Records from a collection
##############################
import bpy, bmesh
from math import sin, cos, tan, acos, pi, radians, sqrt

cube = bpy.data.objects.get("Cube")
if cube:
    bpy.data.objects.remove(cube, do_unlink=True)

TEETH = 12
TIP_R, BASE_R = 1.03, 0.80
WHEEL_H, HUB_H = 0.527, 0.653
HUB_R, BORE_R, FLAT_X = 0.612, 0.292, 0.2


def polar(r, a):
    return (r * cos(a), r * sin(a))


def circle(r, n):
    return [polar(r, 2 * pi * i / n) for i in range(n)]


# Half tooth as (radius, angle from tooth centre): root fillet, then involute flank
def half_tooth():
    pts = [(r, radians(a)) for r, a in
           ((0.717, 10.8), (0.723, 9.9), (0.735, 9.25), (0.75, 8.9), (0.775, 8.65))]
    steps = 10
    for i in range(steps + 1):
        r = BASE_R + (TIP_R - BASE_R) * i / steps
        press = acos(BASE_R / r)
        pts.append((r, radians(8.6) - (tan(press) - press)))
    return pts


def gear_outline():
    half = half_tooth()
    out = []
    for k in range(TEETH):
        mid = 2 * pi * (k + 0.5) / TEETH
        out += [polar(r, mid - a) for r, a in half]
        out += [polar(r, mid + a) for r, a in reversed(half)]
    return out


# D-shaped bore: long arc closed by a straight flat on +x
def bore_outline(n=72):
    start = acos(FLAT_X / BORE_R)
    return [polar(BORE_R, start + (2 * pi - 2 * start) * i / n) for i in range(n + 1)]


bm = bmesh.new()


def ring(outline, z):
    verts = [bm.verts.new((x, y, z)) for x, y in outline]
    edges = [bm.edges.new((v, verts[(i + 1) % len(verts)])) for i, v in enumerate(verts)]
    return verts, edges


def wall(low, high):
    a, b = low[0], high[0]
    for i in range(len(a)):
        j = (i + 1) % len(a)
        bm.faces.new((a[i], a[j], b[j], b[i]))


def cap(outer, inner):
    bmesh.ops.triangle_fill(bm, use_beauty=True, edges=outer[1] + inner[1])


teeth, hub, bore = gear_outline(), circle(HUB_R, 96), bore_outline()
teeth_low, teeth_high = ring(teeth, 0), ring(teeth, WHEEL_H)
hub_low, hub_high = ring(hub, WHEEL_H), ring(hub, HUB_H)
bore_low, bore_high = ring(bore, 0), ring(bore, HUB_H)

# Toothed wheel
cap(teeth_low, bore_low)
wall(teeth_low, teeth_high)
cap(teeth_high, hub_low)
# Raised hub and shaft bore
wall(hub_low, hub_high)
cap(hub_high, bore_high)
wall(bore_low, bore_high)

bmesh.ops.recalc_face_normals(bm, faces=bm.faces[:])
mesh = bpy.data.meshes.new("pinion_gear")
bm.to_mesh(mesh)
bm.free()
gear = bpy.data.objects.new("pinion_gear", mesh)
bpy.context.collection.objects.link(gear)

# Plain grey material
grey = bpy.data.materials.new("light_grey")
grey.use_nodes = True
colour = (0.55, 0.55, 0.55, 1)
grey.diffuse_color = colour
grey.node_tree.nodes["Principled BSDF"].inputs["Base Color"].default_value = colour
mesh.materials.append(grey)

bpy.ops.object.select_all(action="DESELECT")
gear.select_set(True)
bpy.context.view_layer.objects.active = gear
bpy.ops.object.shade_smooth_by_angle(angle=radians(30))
##############################
> _What to produce_
For the word "acos", count the lines of the data that contain it and report only the total.

> _Written answer_
3